(Source data)
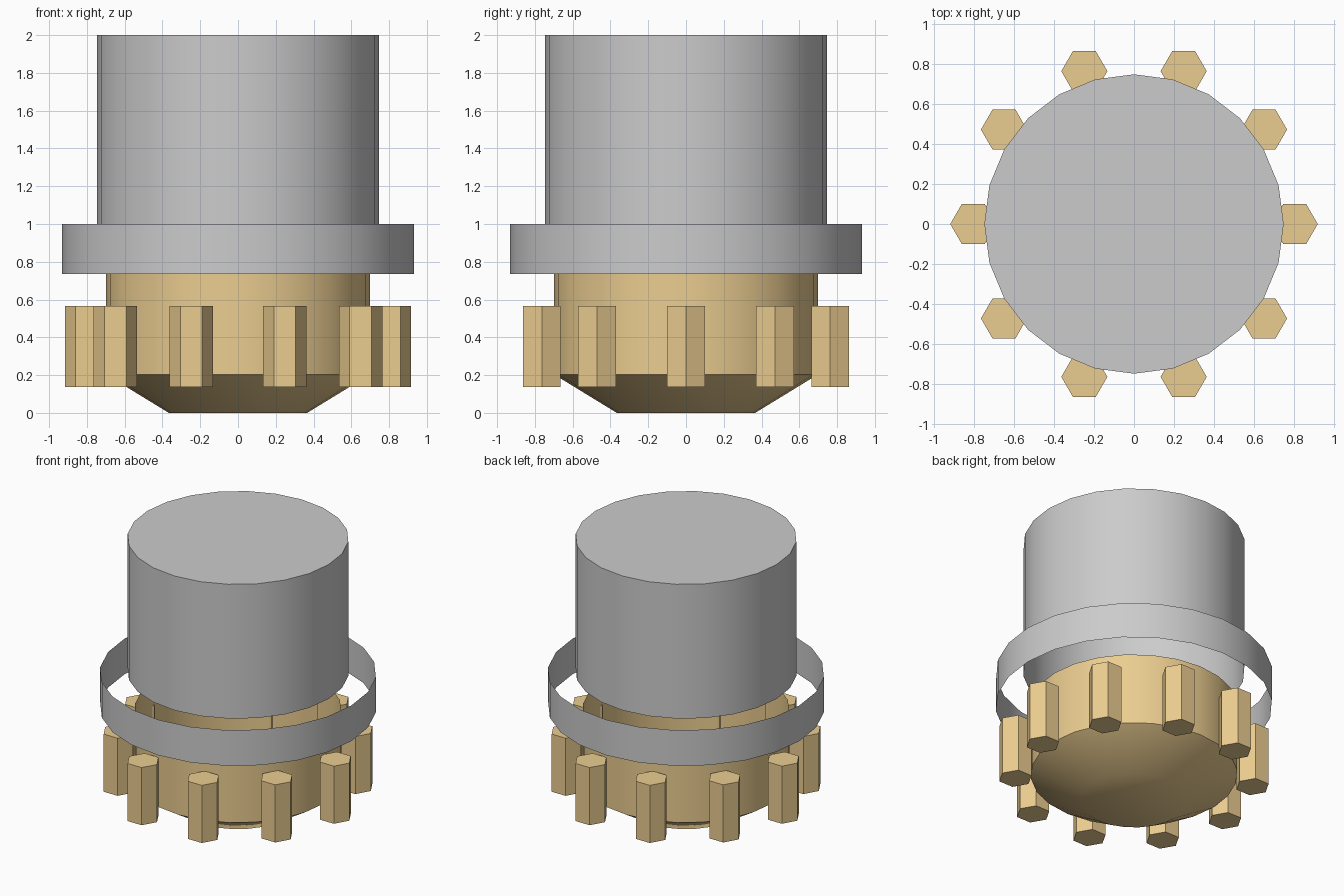
import bpy, bmesh
from math import cos, sin, pi, radians

if "Cube" in bpy.data.objects:
    bpy.data.objects.remove(bpy.data.objects["Cube"])

brass = bpy.data.materials.new("brass")
brass.diffuse_color = (0.83, 0.61, 0.28, 1)
brass.use_nodes = True
brass.node_tree.nodes["Principled BSDF"].inputs["Base Color"].default_value = brass.diffuse_color


def lathe(name, profile, sides=24, center=(0, 0), cap_low=False, cap_high=False, mat=None):
    """Surface of revolution through (radius, z) rings, with optional end caps."""
    bm = bmesh.new()
    rings = []
    for r, z in profile:
        rings.append([bm.verts.new((center[0] + r * cos(2 * pi * i / sides),
                                    center[1] + r * sin(2 * pi * i / sides), z))
                      for i in range(sides)])
    for a, b in zip(rings, rings[1:]):
        for i in range(sides):
            j = (i + 1) % sides
            bm.faces.new((a[i], a[j], b[j], b[i]))
    if cap_low:
        bm.faces.new(rings[0][::-1])
    if cap_high:
        bm.faces.new(rings[-1])
    me = bpy.data.meshes.new(name)
    bm.to_mesh(me)
    bm.free()
    ob = bpy.data.objects.new(name, me)
    bpy.context.collection.objects.link(ob)
    if mat:
        me.materials.append(mat)
    bpy.ops.object.select_all(action='DESELECT')
    ob.select_set(True)
    bpy.context.view_layer.objects.active = ob
    bpy.ops.object.shade_smooth_by_angle(angle=radians(40))
    return ob


# Upper barrel, open underneath
lathe("barrel", [(0.747, 1.0), (0.747, 2.0)], cap_high=True)

# Thin open collar band around the barrel's foot
lathe("collar_band", [(0.933, 0.735), (0.933, 1.0)])

# Lower hub: chamfered base, open at the top
lathe("hub", [(0.366, 0.0), (0.698, 0.203), (0.698, 0.735)], cap_low=True, mat=brass)

# Ten hexagonal grip pegs, all facing the same way
for k in range(10):
    a = 2 * pi * k / 10
    lathe(f"grip_peg_{k + 1}", [(0.115, 0.138), (0.115, 0.567)], sides=6,
          center=(0.802 * cos(a), 0.802 * sin(a)), cap_low=True, cap_high=True, mat=brass)
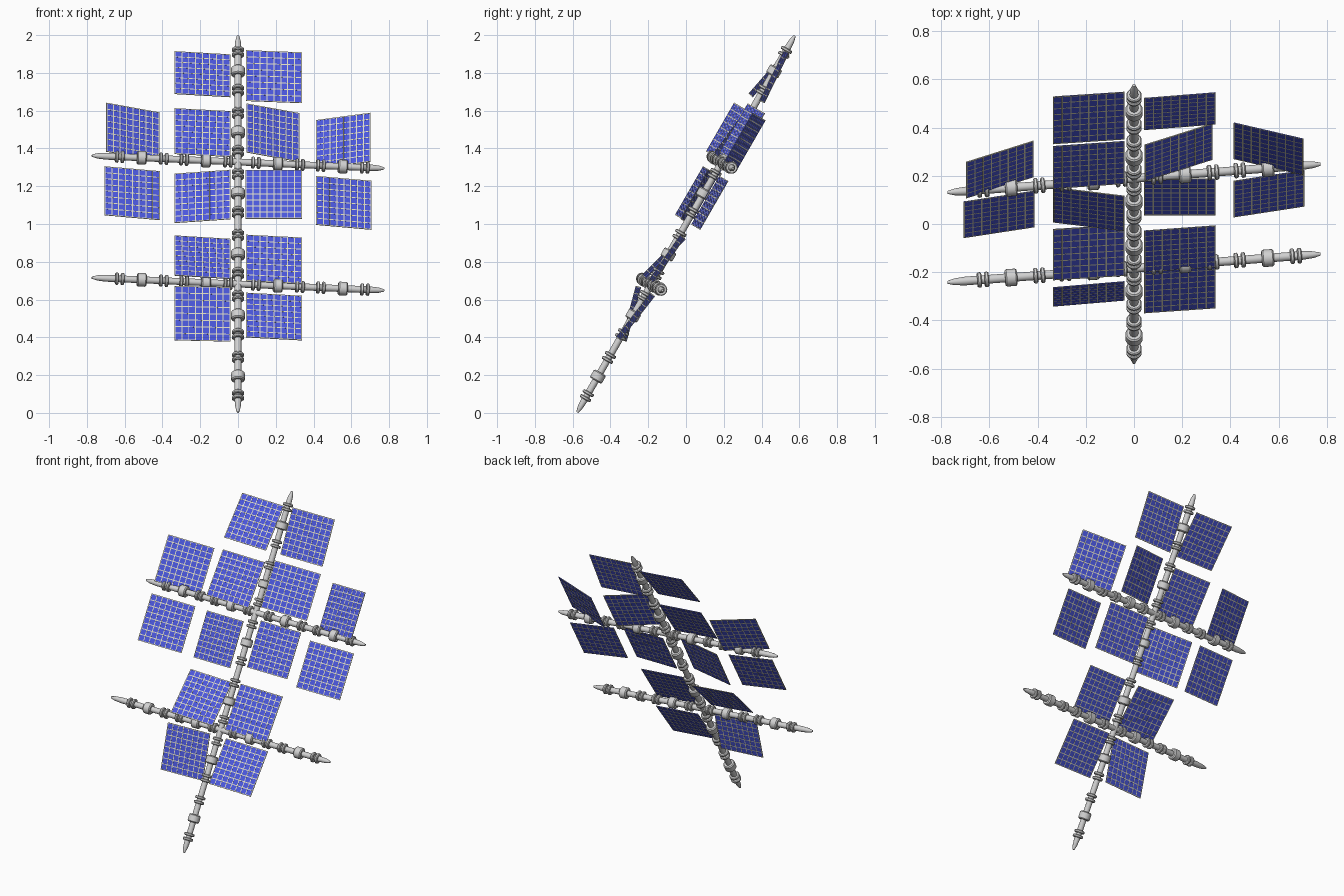
import bpy, bmesh, math
from mathutils import Vector, Matrix

if "Cube" in bpy.data.objects:
    bpy.data.objects.remove(bpy.data.objects["Cube"])


def material(name, rgb):
    m = bpy.data.materials.new(name)
    m.diffuse_color = (*rgb, 1)
    m.use_nodes = True
    m.node_tree.nodes["Principled BSDF"].inputs["Base Color"].default_value = m.diffuse_color
    return m


GREY = material("metal_grey", (0.64, 0.64, 0.64))
BLUE = material("cell_blue", (0.070, 0.095, 0.72))
CREAM = material("grid_cream", (0.74, 0.72, 0.56))

TILT = math.radians(30)   # the mast leans back
YAW = math.radians(5)     # the cross beams turn about the mast


def make_object(name, bm, mats, matrix):
    bmesh.ops.recalc_face_normals(bm, faces=bm.faces)
    me = bpy.data.meshes.new(name)
    bm.to_mesh(me)
    bm.free()
    for m in mats:
        me.materials.append(m)
    ob = bpy.data.objects.new(name, me)
    ob.matrix_world = matrix
    bpy.context.collection.objects.link(ob)
    return ob


def beam_profile(half, hubs):
    """Slim tube with pointed ends, a thick hub per module and paired rings around it."""
    core, ring, hub = 0.018, 0.032, 0.036
    pts = [(-half, 0), (-half, 0.006), (-half + 0.03, 0.014), (-half + 0.075, 0.018)]

    def collar(t, width, r):
        b = min(0.006, width / 4)
        a, c = t - width / 2, t + width / 2
        pts.extend([(a, core), (a, r - b), (a + b, r), (c - b, r), (c, r - b), (c, core)])

    for h in hubs:
        collar(h - 0.132, 0.018, ring)
        collar(h - 0.102, 0.018, ring)
        collar(h, 0.05, hub)
        collar(h + 0.102, 0.018, ring)
        collar(h + 0.132, 0.018, ring)
    pts += [(half - 0.075, 0.018), (half - 0.03, 0.014), (half, 0.006), (half, 0)]
    return pts


def beam(name, center, axis, half, hubs, sides=20):
    bm = bmesh.new()
    vs = [bm.verts.new((r, 0, t)) for t, r in beam_profile(half, hubs)]
    edges = [bm.edges.new(p) for p in zip(vs, vs[1:])]
    bmesh.ops.spin(bm, geom=vs + edges, cent=(0, 0, 0), axis=(0, 0, 1),
                   angle=2 * math.pi, steps=sides)
    bmesh.ops.remove_doubles(bm, verts=bm.verts, dist=1e-5)
    rot = Vector(axis).to_track_quat('Z', 'Y').to_matrix().to_4x4()
    ob = make_object(name, bm, [GREY], Matrix.Translation(center) @ rot)
    ob.data.shade_smooth()
    ob.data.set_sharp_from_angle(angle=math.radians(35))


def box(bm, center, size, mat):
    r = bmesh.ops.create_cube(bm, size=1, matrix=Matrix.Translation(center) @ Matrix.Diagonal((*size, 1)))
    for f in {f for v in r["verts"] for f in v.link_faces}:
        f.material_index = mat


def panel(name, center, pitch, yaw, size=0.298, cells=8):
    """Thin blue sheet with a cream grid standing proud on both sides."""
    bm = bmesh.new()
    box(bm, (0, 0, 0), (size, 0.003, size), 0)
    bar = 0.005
    for i in range(cells + 1):
        t = -size / 2 + bar / 2 + i * (size - bar) / cells
        box(bm, (t, 0, 0), (bar, 0.0044, size), 1)
        box(bm, (0, 0, t), (size, 0.004, bar), 1)
    rot = Matrix.Rotation(-math.radians(pitch), 4, 'X') @ Matrix.Rotation(math.radians(yaw), 4, 'Z')
    make_object(name, bm, [BLUE, CREAM], Matrix.Translation(center) @ rot)


# Leaning mast with six modules
up = Vector((0, math.sin(TILT), math.cos(TILT)))
beam("mast", (0, 0, 1), up, 1.151, [0.373 * (i - 2.5) for i in range(6)])

# Two cross beams
across = Vector((math.cos(YAW), math.sin(YAW) * math.cos(TILT), -math.sin(YAW) * math.sin(TILT)))
for name, s in (("upper_cross_beam", 0.379), ("lower_cross_beam", -0.367)):
    beam(name, Vector((0, 0, 1)) + up * s, across, 0.777, [-0.512, -0.17, 0.212, 0.557])

# Solar panels: centre, pitch and yaw in degrees
panels = {
    "top_left": ((-0.188, 0.44, 1.793), 41, 5),
    "top_right": ((0.19, 0.468, 1.78), 26, 5),
    "upper_inner_left": ((-0.188, 0.245, 1.484), 36, 5),
    "upper_inner_right": ((0.185, 0.298, 1.483), 30, 20),
    "upper_outer_left": ((-0.557, 0.226, 1.487), 30, 20),
    "upper_outer_right": ((0.558, 0.312, 1.440), 30, -15),
    "middle_inner_left": ((-0.188, 0.062, 1.146), 29, -8),
    "middle_inner_right": ((0.19, 0.112, 1.157), 30, 0),
    "middle_outer_left": ((-0.56, 0.04, 1.163), 30, 10),
    "middle_outer_right": ((0.56, 0.126, 1.112), 30, 10),
    "lower_left": ((-0.188, -0.118, 0.824), 45, 5),
    "lower_right": ((0.19, -0.103, 0.813), 35, 5),
    "bottom_left": ((-0.188, -0.29, 0.525), 15, 5),
    "bottom_right": ((0.19, -0.267, 0.51), 38, 5),
}
for name, (center, pitch, yaw) in panels.items():
    panel("solar_panel_" + name, center, pitch, yaw)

- [Task prompt] Repeat every record above exactly, but drop the pictures.

- [Exercise output]
import bpy, bmesh
from math import cos, sin, pi, radians

if "Cube" in bpy.data.objects:
    bpy.data.objects.remove(bpy.data.objects["Cube"])

brass = bpy.data.materials.new("brass")
brass.diffuse_color = (0.83, 0.61, 0.28, 1)
brass.use_nodes = True
brass.node_tree.nodes["Principled BSDF"].inputs["Base Color"].default_value = brass.diffuse_color


def lathe(name, profile, sides=24, center=(0, 0), cap_low=False, cap_high=False, mat=None):
    """Surface of revolution through (radius, z) rings, with optional end caps."""
    bm = bmesh.new()
    rings = []
    for r, z in profile:
        rings.append([bm.verts.new((center[0] + r * cos(2 * pi * i / sides),
                                    center[1] + r * sin(2 * pi * i / sides), z))
                      for i in range(sides)])
    for a, b in zip(rings, rings[1:]):
        for i in range(sides):
            j = (i + 1) % sides
            bm.faces.new((a[i], a[j], b[j], b[i]))
    if cap_low:
        bm.faces.new(rings[0][::-1])
    if cap_high:
        bm.faces.new(rings[-1])
    me = bpy.data.meshes.new(name)
    bm.to_mesh(me)
    bm.free()
    ob = bpy.data.objects.new(name, me)
    bpy.context.collection.objects.link(ob)
    if mat:
        me.materials.append(mat)
    bpy.ops.object.select_all(action='DESELECT')
    ob.select_set(True)
    bpy.context.view_layer.objects.active = ob
    bpy.ops.object.shade_smooth_by_angle(angle=radians(40))
    return ob


# Upper barrel, open underneath
lathe("barrel", [(0.747, 1.0), (0.747, 2.0)], cap_high=True)

# Thin open collar band around the barrel's foot
lathe("collar_band", [(0.933, 0.735), (0.933, 1.0)])

# Lower hub: chamfered base, open at the top
lathe("hub", [(0.366, 0.0), (0.698, 0.203), (0.698, 0.735)], cap_low=True, mat=brass)

# Ten hexagonal grip pegs, all facing the same way
for k in range(10):
    a = 2 * pi * k / 10
    lathe(f"grip_peg_{k + 1}", [(0.115, 0.138), (0.115, 0.567)], sides=6,
          center=(0.802 * cos(a), 0.802 * sin(a)), cap_low=True, cap_high=True, mat=brass)
import bpy, bmesh, math
from mathutils import Vector, Matrix

if "Cube" in bpy.data.objects:
    bpy.data.objects.remove(bpy.data.objects["Cube"])


def material(name, rgb):
    m = bpy.data.materials.new(name)
    m.diffuse_color = (*rgb, 1)
    m.use_nodes = True
    m.node_tree.nodes["Principled BSDF"].inputs["Base Color"].default_value = m.diffuse_color
    return m


GREY = material("metal_grey", (0.64, 0.64, 0.64))
BLUE = material("cell_blue", (0.070, 0.095, 0.72))
CREAM = material("grid_cream", (0.74, 0.72, 0.56))

TILT = math.radians(30)   # the mast leans back
YAW = math.radians(5)     # the cross beams turn about the mast


def make_object(name, bm, mats, matrix):
    bmesh.ops.recalc_face_normals(bm, faces=bm.faces)
    me = bpy.data.meshes.new(name)
    bm.to_mesh(me)
    bm.free()
    for m in mats:
        me.materials.append(m)
    ob = bpy.data.objects.new(name, me)
    ob.matrix_world = matrix
    bpy.context.collection.objects.link(ob)
    return ob


def beam_profile(half, hubs):
    """Slim tube with pointed ends, a thick hub per module and paired rings around it."""
    core, ring, hub = 0.018, 0.032, 0.036
    pts = [(-half, 0), (-half, 0.006), (-half + 0.03, 0.014), (-half + 0.075, 0.018)]

    def collar(t, width, r):
        b = min(0.006, width / 4)
        a, c = t - width / 2, t + width / 2
        pts.extend([(a, core), (a, r - b), (a + b, r), (c - b, r), (c, r - b), (c, core)])

    for h in hubs:
        collar(h - 0.132, 0.018, ring)
        collar(h - 0.102, 0.018, ring)
        collar(h, 0.05, hub)
        collar(h + 0.102, 0.018, ring)
        collar(h + 0.132, 0.018, ring)
    pts += [(half - 0.075, 0.018), (half - 0.03, 0.014), (half, 0.006), (half, 0)]
    return pts


def beam(name, center, axis, half, hubs, sides=20):
    bm = bmesh.new()
    vs = [bm.verts.new((r, 0, t)) for t, r in beam_profile(half, hubs)]
    edges = [bm.edges.new(p) for p in zip(vs, vs[1:])]
    bmesh.ops.spin(bm, geom=vs + edges, cent=(0, 0, 0), axis=(0, 0, 1),
                   angle=2 * math.pi, steps=sides)
    bmesh.ops.remove_doubles(bm, verts=bm.verts, dist=1e-5)
    rot = Vector(axis).to_track_quat('Z', 'Y').to_matrix().to_4x4()
    ob = make_object(name, bm, [GREY], Matrix.Translation(center) @ rot)
    ob.data.shade_smooth()
    ob.data.set_sharp_from_angle(angle=math.radians(35))


def box(bm, center, size, mat):
    r = bmesh.ops.create_cube(bm, size=1, matrix=Matrix.Translation(center) @ Matrix.Diagonal((*size, 1)))
    for f in {f for v in r["verts"] for f in v.link_faces}:
        f.material_index = mat


def panel(name, center, pitch, yaw, size=0.298, cells=8):
    """Thin blue sheet with a cream grid standing proud on both sides."""
    bm = bmesh.new()
    box(bm, (0, 0, 0), (size, 0.003, size), 0)
    bar = 0.005
    for i in range(cells + 1):
        t = -size / 2 + bar / 2 + i * (size - bar) / cells
        box(bm, (t, 0, 0), (bar, 0.0044, size), 1)
        box(bm, (0, 0, t), (size, 0.004, bar), 1)
    rot = Matrix.Rotation(-math.radians(pitch), 4, 'X') @ Matrix.Rotation(math.radians(yaw), 4, 'Z')
    make_object(name, bm, [BLUE, CREAM], Matrix.Translation(center) @ rot)


# Leaning mast with six modules
up = Vector((0, math.sin(TILT), math.cos(TILT)))
beam("mast", (0, 0, 1), up, 1.151, [0.373 * (i - 2.5) for i in range(6)])

# Two cross beams
across = Vector((math.cos(YAW), math.sin(YAW) * math.cos(TILT), -math.sin(YAW) * math.sin(TILT)))
for name, s in (("upper_cross_beam", 0.379), ("lower_cross_beam", -0.367)):
    beam(name, Vector((0, 0, 1)) + up * s, across, 0.777, [-0.512, -0.17, 0.212, 0.557])

# Solar panels: centre, pitch and yaw in degrees
panels = {
    "top_left": ((-0.188, 0.44, 1.793), 41, 5),
    "top_right": ((0.19, 0.468, 1.78), 26, 5),
    "upper_inner_left": ((-0.188, 0.245, 1.484), 36, 5),
    "upper_inner_right": ((0.185, 0.298, 1.483), 30, 20),
    "upper_outer_left": ((-0.557, 0.226, 1.487), 30, 20),
    "upper_outer_right": ((0.558, 0.312, 1.440), 30, -15),
    "middle_inner_left": ((-0.188, 0.062, 1.146), 29, -8),
    "middle_inner_right": ((0.19, 0.112, 1.157), 30, 0),
    "middle_outer_left": ((-0.56, 0.04, 1.163), 30, 10),
    "middle_outer_right": ((0.56, 0.126, 1.112), 30, 10),
    "lower_left": ((-0.188, -0.118, 0.824), 45, 5),
    "lower_right": ((0.19, -0.103, 0.813), 35, 5),
    "bottom_left": ((-0.188, -0.29, 0.525), 15, 5),
    "bottom_right": ((0.19, -0.267, 0.51), 38, 5),
}
for name, (center, pitch, yaw) in panels.items():
    panel("solar_panel_" + name, center, pitch, yaw)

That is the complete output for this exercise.